_TASK TO COMPLETE_
Every line in the data below that has the word "finish" should be returned.

DATA FOR THIS EXERCISE: Begin

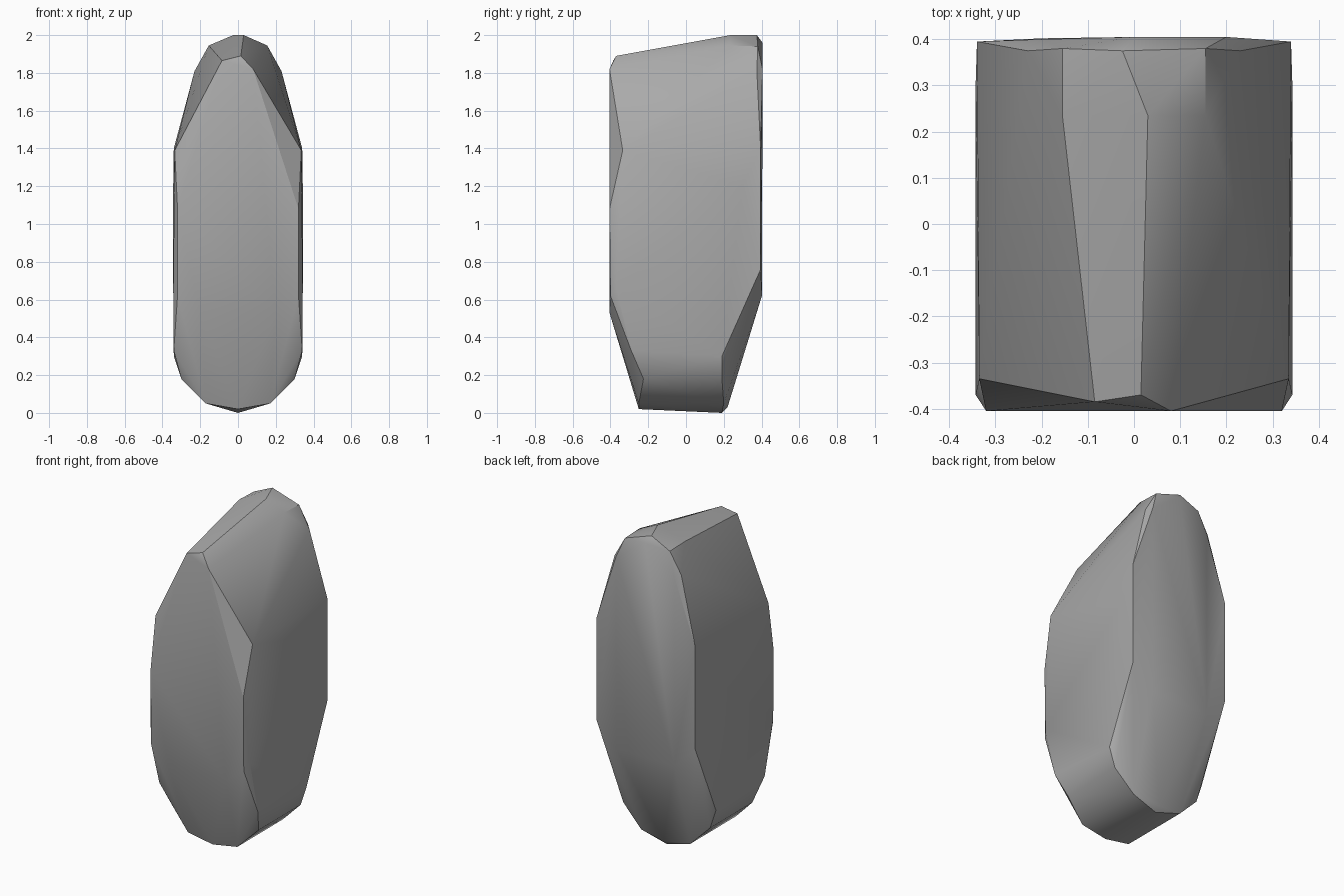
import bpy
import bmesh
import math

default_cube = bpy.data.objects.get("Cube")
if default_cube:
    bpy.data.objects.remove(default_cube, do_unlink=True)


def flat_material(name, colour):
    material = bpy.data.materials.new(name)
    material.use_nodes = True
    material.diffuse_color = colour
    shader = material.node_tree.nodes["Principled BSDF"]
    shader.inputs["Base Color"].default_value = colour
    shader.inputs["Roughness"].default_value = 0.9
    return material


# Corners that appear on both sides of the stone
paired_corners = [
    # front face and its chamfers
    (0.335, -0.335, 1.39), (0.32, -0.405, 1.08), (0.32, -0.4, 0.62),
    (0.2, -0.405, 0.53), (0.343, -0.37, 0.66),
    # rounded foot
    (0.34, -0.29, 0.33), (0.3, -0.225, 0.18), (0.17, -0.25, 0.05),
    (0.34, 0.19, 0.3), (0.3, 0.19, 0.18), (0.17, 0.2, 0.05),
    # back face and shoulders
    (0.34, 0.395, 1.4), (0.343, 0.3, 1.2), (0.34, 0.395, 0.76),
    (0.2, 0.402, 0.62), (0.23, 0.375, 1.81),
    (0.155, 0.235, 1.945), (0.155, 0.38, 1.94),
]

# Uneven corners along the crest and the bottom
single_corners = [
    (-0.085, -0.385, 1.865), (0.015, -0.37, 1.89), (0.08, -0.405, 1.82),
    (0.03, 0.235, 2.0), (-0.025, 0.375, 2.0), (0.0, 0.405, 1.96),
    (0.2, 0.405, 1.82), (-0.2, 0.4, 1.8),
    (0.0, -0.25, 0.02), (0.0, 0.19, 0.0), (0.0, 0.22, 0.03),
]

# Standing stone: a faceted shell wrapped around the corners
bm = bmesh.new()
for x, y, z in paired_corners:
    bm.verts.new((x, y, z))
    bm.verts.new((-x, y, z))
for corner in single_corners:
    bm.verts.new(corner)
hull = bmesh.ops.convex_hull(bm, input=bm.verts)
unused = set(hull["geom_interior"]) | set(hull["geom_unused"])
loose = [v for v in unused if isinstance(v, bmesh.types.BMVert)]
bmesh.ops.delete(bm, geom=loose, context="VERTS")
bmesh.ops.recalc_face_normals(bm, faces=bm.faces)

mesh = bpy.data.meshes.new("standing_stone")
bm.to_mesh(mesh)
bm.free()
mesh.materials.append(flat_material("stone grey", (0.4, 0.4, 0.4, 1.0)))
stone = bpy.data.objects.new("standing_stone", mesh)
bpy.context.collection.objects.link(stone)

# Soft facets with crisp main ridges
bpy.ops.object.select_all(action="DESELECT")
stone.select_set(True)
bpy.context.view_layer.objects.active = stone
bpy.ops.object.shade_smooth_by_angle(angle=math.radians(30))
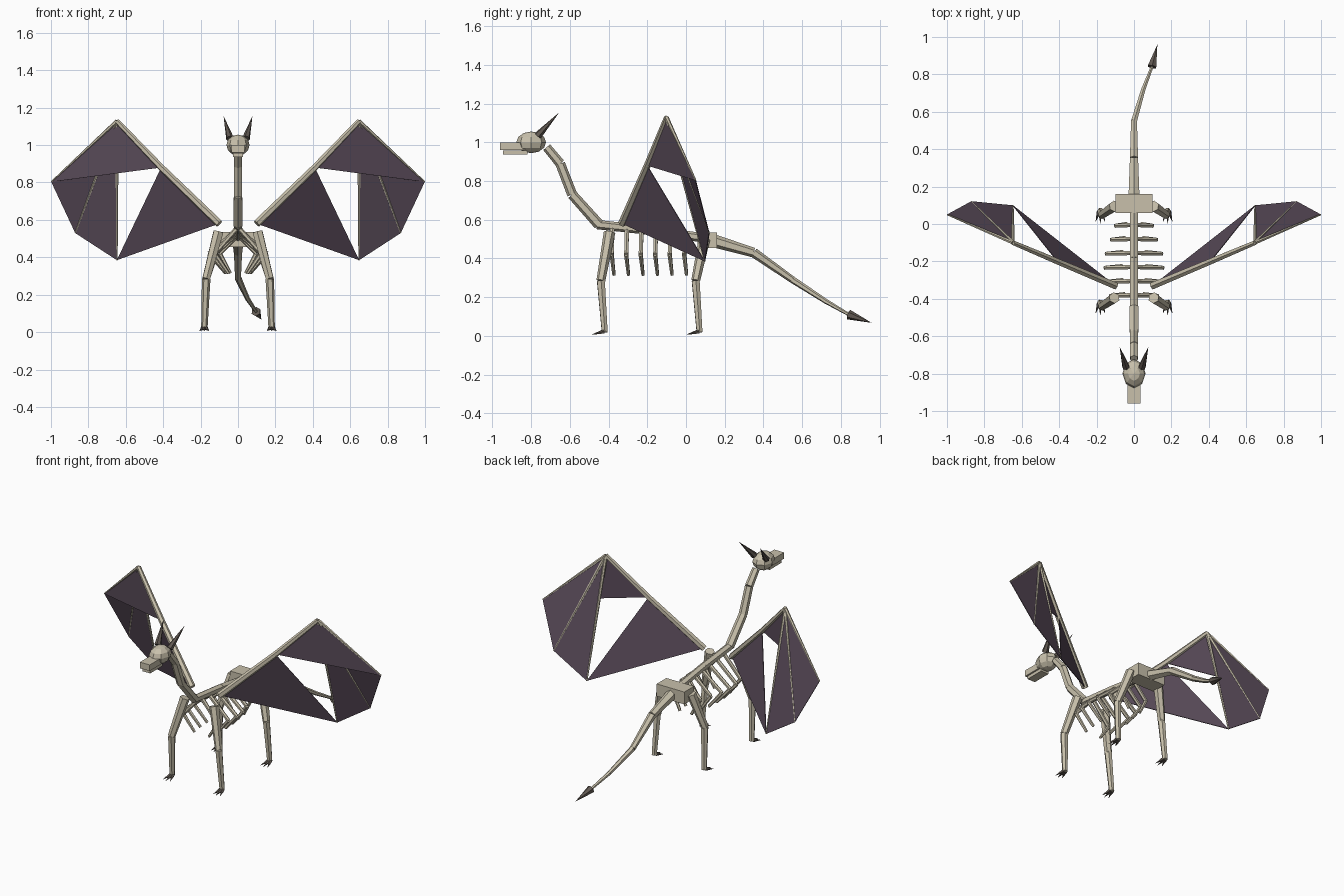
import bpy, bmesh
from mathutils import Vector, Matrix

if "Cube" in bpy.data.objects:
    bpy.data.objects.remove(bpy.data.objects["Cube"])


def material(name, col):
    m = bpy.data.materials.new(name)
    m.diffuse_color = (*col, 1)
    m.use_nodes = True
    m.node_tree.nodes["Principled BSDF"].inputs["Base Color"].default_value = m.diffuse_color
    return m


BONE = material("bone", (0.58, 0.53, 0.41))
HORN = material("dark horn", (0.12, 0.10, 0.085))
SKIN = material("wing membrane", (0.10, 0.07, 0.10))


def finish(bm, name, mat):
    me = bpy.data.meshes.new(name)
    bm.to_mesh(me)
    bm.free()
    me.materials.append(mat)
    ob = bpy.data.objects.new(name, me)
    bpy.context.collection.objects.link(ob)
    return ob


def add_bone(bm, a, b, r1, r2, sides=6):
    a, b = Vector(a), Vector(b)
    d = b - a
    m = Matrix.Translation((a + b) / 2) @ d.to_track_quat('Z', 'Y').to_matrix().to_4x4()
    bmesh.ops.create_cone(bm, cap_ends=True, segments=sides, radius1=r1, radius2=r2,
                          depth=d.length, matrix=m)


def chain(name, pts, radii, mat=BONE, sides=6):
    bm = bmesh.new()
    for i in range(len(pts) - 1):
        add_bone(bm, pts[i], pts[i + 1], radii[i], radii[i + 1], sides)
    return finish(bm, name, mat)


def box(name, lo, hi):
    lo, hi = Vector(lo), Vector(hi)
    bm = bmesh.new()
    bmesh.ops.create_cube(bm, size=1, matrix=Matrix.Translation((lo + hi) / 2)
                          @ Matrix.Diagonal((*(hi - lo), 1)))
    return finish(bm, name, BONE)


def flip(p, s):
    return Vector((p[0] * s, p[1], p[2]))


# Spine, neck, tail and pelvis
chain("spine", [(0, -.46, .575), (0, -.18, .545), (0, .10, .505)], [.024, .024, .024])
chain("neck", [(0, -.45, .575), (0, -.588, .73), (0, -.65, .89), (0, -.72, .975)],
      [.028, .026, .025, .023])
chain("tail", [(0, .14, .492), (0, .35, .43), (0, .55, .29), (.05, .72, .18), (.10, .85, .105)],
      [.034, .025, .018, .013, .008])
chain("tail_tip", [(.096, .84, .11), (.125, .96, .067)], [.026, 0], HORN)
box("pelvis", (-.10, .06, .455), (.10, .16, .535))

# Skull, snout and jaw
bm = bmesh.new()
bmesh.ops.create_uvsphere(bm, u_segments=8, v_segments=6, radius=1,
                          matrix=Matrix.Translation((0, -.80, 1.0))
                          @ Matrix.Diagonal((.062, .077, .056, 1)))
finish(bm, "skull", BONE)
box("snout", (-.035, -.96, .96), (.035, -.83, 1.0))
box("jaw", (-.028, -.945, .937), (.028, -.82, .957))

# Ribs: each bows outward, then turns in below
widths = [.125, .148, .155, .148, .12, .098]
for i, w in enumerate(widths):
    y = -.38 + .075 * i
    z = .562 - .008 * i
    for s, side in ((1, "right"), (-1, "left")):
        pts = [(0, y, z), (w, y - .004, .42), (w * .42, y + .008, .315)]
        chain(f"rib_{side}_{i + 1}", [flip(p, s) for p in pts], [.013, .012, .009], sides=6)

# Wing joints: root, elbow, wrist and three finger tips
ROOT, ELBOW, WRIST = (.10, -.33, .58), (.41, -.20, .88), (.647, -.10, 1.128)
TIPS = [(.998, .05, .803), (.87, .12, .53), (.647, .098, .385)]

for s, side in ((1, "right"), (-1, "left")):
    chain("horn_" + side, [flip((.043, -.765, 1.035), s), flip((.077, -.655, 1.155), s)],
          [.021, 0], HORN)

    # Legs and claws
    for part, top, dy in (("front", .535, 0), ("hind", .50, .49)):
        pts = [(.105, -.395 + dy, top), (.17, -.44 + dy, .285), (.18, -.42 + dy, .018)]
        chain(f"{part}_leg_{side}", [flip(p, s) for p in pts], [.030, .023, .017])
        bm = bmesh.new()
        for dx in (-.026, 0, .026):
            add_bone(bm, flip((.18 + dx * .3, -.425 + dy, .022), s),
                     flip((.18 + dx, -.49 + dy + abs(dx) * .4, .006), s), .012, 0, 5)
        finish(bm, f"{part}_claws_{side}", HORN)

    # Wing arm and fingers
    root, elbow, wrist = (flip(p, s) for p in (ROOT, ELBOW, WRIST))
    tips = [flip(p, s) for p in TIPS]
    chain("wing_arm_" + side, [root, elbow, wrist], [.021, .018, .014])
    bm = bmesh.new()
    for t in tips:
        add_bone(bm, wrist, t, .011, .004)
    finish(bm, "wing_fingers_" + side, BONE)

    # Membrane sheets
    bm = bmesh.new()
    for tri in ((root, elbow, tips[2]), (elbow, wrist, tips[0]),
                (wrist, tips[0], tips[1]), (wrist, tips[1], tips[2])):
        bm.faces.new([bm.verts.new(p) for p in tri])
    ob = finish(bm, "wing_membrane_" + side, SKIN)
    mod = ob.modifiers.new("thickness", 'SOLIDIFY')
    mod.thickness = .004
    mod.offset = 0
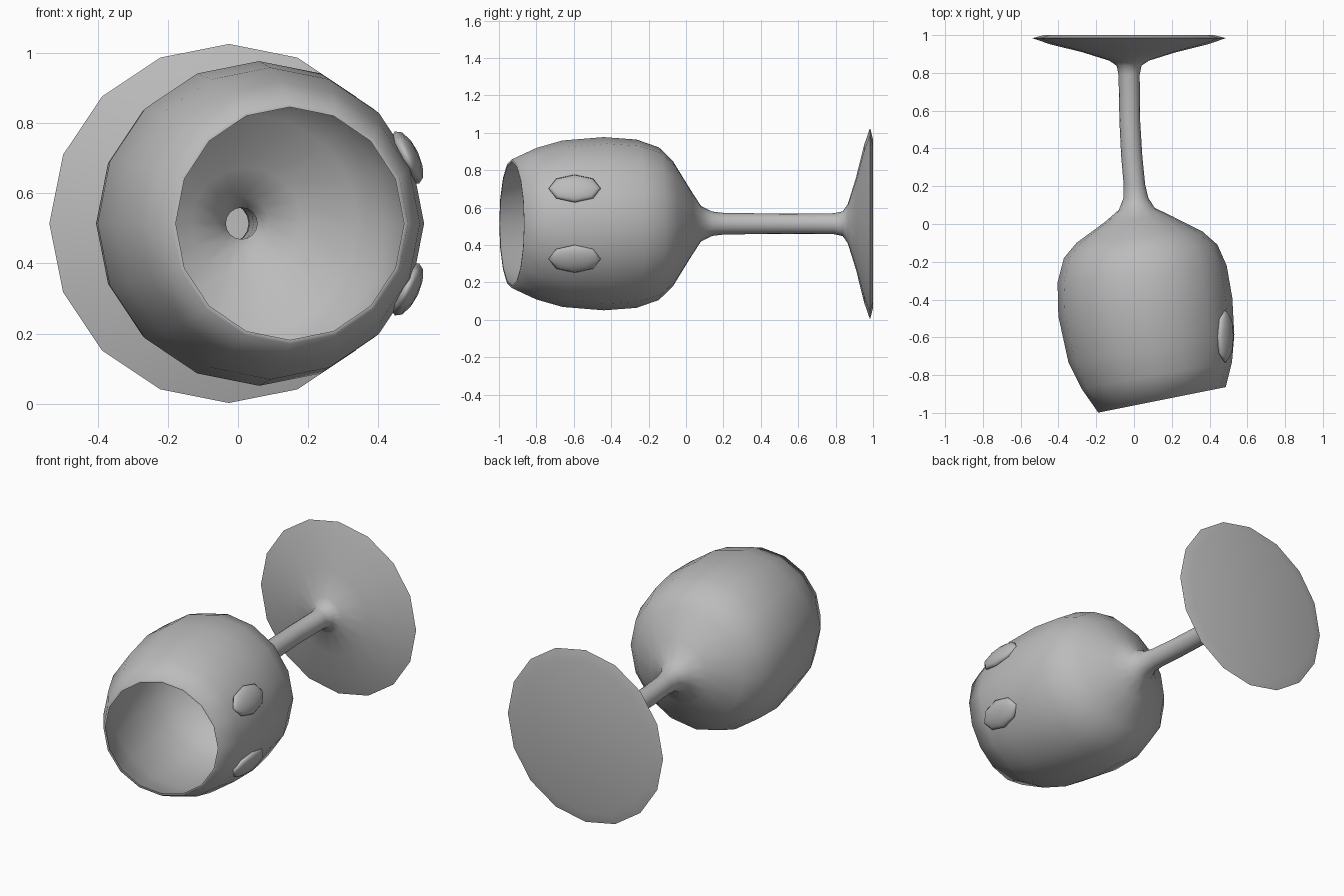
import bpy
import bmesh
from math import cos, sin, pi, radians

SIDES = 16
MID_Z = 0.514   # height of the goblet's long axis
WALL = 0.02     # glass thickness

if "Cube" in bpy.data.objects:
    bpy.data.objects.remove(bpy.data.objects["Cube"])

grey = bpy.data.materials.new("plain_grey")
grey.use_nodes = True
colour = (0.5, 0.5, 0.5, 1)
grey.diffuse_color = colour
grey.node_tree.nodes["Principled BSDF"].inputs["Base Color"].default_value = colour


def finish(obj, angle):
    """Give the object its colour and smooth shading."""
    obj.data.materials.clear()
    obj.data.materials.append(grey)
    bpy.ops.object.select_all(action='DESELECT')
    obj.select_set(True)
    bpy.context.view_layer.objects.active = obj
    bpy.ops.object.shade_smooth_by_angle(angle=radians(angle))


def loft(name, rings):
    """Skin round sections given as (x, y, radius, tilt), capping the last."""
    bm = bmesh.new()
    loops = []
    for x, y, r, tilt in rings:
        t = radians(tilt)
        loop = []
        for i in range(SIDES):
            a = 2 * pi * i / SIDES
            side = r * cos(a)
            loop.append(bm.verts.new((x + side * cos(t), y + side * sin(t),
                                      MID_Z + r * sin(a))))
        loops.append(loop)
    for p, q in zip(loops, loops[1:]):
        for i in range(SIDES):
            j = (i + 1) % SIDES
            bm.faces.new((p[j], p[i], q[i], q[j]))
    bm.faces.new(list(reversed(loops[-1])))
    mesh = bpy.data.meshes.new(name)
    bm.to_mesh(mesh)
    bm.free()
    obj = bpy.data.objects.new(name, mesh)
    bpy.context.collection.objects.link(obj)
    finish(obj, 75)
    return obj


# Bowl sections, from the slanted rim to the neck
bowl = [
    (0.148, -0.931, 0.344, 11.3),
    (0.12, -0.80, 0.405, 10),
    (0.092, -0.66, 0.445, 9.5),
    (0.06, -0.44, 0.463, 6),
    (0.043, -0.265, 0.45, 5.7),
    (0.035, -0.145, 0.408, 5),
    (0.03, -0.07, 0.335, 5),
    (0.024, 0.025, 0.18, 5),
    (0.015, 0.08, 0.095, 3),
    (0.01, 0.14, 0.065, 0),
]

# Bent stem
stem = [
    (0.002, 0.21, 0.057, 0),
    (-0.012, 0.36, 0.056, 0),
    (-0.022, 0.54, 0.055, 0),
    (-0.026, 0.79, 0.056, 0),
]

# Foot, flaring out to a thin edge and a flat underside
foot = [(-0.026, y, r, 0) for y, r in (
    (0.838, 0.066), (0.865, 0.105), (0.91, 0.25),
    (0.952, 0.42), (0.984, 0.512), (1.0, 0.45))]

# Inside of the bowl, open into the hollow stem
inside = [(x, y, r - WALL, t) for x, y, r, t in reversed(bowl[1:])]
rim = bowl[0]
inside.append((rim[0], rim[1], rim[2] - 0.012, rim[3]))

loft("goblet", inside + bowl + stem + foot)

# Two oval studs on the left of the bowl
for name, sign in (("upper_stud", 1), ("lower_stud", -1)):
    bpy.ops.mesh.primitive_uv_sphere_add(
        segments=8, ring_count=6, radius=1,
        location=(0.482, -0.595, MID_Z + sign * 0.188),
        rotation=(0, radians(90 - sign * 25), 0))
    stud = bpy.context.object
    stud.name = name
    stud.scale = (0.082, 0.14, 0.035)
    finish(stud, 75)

DATA FOR THIS EXERCISE: End

_RESPONSE TO THIS TASK_
def finish(bm, name, mat):
    return finish(bm, name, mat)
    return finish(bm, name, BONE)
finish(bm, "skull", BONE)
        finish(bm, f"{part}_claws_{side}", HORN)
    finish(bm, "wing_fingers_" + side, BONE)
    ob = finish(bm, "wing_membrane_" + side, SKIN)
def finish(obj, angle):
    finish(obj, 75)
    finish(stud, 75)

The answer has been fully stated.